Why does “Green Deen” matter to us? Abdul-Matin wants to connect an already growing movement of environmentalists from the Islamic community to the rest of the world. He also wants people of all beliefs to be able to appreciate “the gifts and contributions that Islam and Muslims bring to the environmental movement.”

As NPR’s John Hockenberry put it,  “Green Deen: What Islam Teaches About Protecting the Planet” shows us that the imperiled environment is both common struggle and common ground for everyone. 

DEEPER DIVE:  Green Biz, Sound Vision, WorldCat, Amazon



As part of its “At the Oscars” initiative, Red Carpet Green Dress partnered with Lenzing, a 130-year old manufacturer of fibers for fashion, beauty care, cleaning and hygiene, to create TENCEL™ Luxe. Tencel Luxe is a sustainable filament fiber. Its botanic lyocell filaments are made from wood pulp sourced from sustainable wood in line with Lenzing’s strict Wood and Pulp Policy. 

Austria-based Lenzig has a long history of making fibers from wood.  It started as a wood pulp producer back in 1893. And in 1947, it began to produce a clothing fiber called viscose. 

Viscose is a semi-synthetic type of rayon fabric made from wood pulp that’s used as a silk substitute.  Viscose is biodegradable, but the production process is a major water and air polluter, which creates severe health impacts on local communities where viscose is manufactured.

RCGD and Lenzig collaborated to evolve away from viscose and into TENCEL™ Luxe in 2017. Tencel Luxe is sustainable cellulose filament fiber, meant to be blended with other noble fibers such as silk, cashmere or wool. 

The big difference between viscose and TENCEL is in the production. Lenzig created a closed-loop production cycle where chemicals are recovered, converted and returned to the production process as raw materials. More than 99% of the solvent is recovered and used again. This is part of what makes Lenzing’s products “green”.

Why do Lenzing’s innovations matter to us?  Lenzing has aligned itself with both the United Nations’ Sustainable Development Goal, no. 13, which is to “Take urgent action to combat climate change and its impacts.” Lenzing Group’s target is to reduce CO2 emissions 50 percent per ton of product by 2030 is in line with the Paris Agreement, too.

Stefan Doboczky, chief executive officer of the Lenzing Group said, “We are committed to setting industry standards in order to enhance the protection of our environment.”

(Lenzing has since rolled out two other products– EcoVero branded viscose fibers with a high sustainability quotient, and  Refibra, an innovative fiber made from cotton scraps and wood.
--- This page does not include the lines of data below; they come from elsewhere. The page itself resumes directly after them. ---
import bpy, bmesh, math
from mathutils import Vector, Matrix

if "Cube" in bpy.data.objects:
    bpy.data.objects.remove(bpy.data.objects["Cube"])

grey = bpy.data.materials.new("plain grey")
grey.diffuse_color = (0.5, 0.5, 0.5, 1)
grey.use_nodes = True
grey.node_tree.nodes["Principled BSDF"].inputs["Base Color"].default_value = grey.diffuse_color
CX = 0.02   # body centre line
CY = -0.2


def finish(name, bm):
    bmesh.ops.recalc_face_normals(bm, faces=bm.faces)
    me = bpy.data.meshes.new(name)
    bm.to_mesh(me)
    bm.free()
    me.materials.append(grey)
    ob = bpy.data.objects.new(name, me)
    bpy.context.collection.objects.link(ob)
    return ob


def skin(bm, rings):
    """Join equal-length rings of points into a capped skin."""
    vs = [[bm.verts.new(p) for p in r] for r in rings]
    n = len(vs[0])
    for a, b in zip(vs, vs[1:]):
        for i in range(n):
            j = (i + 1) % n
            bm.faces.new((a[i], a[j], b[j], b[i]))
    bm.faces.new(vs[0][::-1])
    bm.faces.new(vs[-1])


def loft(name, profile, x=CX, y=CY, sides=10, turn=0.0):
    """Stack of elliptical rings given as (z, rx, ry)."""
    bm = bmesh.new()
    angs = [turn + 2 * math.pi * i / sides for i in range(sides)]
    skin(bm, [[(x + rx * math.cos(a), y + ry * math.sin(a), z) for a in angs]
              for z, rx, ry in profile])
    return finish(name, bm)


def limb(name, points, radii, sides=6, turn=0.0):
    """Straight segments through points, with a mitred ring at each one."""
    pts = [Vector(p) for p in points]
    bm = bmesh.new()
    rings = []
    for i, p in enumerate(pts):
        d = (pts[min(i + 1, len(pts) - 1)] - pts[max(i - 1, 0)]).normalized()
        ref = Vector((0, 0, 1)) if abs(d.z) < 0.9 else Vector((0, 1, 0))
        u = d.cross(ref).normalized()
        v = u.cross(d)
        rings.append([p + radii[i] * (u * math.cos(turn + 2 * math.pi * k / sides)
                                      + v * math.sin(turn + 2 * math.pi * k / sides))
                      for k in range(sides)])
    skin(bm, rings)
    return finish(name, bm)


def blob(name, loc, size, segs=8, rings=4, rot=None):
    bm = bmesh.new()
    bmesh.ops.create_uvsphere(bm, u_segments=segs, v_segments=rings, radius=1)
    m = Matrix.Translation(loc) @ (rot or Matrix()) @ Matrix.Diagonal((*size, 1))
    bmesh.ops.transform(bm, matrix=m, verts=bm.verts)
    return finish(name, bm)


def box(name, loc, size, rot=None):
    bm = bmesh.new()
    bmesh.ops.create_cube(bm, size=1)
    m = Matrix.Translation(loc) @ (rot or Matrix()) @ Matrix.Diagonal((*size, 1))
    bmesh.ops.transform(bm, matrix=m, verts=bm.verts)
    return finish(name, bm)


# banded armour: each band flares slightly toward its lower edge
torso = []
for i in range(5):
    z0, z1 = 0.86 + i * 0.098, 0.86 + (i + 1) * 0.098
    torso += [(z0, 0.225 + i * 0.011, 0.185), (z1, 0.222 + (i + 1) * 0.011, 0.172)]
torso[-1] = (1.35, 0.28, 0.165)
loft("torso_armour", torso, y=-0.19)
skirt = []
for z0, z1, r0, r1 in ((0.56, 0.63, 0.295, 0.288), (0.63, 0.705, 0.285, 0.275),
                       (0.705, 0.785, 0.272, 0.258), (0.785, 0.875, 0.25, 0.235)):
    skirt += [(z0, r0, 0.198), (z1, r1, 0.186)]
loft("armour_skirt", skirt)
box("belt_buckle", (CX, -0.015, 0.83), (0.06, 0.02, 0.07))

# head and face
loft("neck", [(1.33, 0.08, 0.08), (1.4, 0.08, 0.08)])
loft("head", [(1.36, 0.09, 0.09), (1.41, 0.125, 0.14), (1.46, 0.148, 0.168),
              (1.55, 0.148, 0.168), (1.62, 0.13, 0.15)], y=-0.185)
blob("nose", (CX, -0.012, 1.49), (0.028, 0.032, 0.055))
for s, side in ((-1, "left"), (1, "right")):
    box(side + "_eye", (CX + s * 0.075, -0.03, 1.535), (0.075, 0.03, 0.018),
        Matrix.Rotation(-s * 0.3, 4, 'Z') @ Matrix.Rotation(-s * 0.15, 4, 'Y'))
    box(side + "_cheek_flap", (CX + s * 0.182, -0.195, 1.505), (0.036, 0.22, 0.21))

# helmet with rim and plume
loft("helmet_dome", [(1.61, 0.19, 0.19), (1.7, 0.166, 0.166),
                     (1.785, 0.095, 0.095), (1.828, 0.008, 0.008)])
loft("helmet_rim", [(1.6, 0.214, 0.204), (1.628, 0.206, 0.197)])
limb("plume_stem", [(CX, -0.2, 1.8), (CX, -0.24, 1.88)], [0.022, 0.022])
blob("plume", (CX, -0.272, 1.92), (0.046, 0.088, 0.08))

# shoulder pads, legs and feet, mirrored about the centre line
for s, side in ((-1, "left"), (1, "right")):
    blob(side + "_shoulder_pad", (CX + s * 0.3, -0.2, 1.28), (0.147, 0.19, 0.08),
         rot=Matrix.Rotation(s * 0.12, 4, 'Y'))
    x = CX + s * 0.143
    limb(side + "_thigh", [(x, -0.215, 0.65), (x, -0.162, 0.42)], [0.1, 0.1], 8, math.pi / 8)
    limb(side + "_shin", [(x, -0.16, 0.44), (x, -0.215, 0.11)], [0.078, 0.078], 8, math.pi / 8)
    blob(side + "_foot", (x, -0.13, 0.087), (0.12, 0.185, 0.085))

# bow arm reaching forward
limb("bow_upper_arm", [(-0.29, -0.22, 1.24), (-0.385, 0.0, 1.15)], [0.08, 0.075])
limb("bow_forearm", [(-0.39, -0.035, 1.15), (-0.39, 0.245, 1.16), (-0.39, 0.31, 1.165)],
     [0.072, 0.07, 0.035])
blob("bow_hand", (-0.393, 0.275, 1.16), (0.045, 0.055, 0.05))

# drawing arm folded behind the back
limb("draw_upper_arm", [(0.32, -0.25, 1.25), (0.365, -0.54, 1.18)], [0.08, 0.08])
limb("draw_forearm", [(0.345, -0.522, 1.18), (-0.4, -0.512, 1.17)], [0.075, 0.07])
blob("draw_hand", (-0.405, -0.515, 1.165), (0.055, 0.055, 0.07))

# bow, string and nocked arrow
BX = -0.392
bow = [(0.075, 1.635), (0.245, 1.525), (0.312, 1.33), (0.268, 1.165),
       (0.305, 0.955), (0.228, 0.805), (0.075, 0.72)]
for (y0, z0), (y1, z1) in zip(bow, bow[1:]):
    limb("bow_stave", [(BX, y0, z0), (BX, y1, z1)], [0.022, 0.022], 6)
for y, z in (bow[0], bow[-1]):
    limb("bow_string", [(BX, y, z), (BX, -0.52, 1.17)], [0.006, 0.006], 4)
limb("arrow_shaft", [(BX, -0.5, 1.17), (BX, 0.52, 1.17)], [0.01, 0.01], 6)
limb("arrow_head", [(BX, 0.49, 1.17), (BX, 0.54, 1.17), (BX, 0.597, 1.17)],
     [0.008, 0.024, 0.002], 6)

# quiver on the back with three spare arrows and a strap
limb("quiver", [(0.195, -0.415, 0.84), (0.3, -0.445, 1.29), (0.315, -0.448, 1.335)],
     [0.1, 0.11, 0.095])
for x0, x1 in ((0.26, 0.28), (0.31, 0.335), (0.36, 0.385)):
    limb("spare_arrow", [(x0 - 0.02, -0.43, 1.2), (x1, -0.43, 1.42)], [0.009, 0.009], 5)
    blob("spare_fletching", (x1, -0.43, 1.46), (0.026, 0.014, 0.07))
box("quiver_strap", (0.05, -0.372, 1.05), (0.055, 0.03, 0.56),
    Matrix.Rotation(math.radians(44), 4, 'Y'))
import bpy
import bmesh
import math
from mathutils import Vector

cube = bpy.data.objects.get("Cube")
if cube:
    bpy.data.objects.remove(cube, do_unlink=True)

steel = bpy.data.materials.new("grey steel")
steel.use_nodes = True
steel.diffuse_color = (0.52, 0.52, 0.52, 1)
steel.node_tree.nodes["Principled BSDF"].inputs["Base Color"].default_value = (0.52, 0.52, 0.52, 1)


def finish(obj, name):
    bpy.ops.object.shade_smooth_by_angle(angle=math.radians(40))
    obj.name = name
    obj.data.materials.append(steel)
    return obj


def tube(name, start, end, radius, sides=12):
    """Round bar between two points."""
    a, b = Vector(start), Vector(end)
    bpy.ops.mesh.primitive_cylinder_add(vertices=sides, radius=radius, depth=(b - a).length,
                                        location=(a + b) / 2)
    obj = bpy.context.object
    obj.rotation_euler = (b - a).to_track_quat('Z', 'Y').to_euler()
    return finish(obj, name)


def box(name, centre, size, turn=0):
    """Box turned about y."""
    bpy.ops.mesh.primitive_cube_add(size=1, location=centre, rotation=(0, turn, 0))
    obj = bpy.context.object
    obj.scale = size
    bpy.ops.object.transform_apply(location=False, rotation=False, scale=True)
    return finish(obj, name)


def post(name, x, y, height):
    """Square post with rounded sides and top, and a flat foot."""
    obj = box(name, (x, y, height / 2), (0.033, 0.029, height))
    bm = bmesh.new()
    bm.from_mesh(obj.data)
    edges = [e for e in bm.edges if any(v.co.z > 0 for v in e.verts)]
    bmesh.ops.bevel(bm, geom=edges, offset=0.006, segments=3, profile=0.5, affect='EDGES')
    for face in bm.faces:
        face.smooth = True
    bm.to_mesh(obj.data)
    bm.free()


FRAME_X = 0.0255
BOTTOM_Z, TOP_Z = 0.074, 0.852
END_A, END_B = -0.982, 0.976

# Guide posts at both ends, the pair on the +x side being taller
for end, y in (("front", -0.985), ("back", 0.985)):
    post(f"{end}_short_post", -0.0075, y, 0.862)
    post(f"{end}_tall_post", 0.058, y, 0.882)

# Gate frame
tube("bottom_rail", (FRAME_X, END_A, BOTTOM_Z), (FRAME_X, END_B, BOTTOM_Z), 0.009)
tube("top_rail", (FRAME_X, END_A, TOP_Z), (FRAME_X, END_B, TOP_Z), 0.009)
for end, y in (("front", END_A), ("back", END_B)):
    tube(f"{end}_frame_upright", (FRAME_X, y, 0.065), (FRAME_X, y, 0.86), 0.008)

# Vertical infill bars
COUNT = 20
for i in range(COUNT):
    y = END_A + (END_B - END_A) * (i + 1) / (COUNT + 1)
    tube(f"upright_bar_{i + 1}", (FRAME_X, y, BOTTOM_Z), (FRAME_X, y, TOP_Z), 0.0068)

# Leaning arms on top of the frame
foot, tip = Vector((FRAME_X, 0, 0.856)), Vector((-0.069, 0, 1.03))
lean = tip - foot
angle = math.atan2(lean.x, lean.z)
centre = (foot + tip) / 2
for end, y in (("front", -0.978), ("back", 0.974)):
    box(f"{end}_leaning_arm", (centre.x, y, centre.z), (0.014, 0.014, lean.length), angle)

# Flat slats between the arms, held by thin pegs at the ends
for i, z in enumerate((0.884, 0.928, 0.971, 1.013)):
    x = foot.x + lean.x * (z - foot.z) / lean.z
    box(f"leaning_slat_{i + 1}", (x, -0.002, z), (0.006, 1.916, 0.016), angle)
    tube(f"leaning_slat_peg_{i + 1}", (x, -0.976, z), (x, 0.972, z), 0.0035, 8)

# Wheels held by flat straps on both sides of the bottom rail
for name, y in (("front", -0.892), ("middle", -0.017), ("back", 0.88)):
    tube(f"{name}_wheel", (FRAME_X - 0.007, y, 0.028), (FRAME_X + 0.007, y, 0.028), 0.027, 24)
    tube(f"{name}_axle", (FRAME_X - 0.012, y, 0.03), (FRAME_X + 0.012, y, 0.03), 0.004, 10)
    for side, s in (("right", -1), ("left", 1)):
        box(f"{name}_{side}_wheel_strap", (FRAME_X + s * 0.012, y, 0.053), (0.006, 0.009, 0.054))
That one is the first cellulose fiber featuring recycled material to be offered on a commercial scale.)



Last week we featured a story about the protection of 13,000 acres of forest land adjacent to Florida’s Lower Suwannee National Wildlife Refuge through a conservation partnership. Leading the charge was The Conservation Fund.

The Conservation Fund was founded in 1985 by Patrick Noonan. Noonan developed a deep love of nature in his childhood in Maryland. That love led him to the creation of the Fund. The MacArthur Foundation awarded Noonan a “genius” grant in 1985 for his work.

According to its website, “Today we face climate change, inefficient systems for water and land use, damaging agricultural practices, as well as resistance to acknowledge the real value of the natural world on which we so heavily rely.” 

The Fund invests over 95% of its annual spending directly into conservation programs to ensure that America’s most critical lands and waters are there for future generations. To date, the Conservation Fund has saved more than 8 million acres of land and water in all 50 states with projects, for example, securing 1,000 acres to expand wildlife in Tennessee.

Why does The Conservation Fund matter to us? The Fund fosters partnerships between business and the environmental community to ensure the protection of properties with ecological, historic and/or cultural significance. It does so through strong partnerships with government, business and colleague organizations.

DEEPER DIVE:  Southeast AgNet, Conservation Fund, AP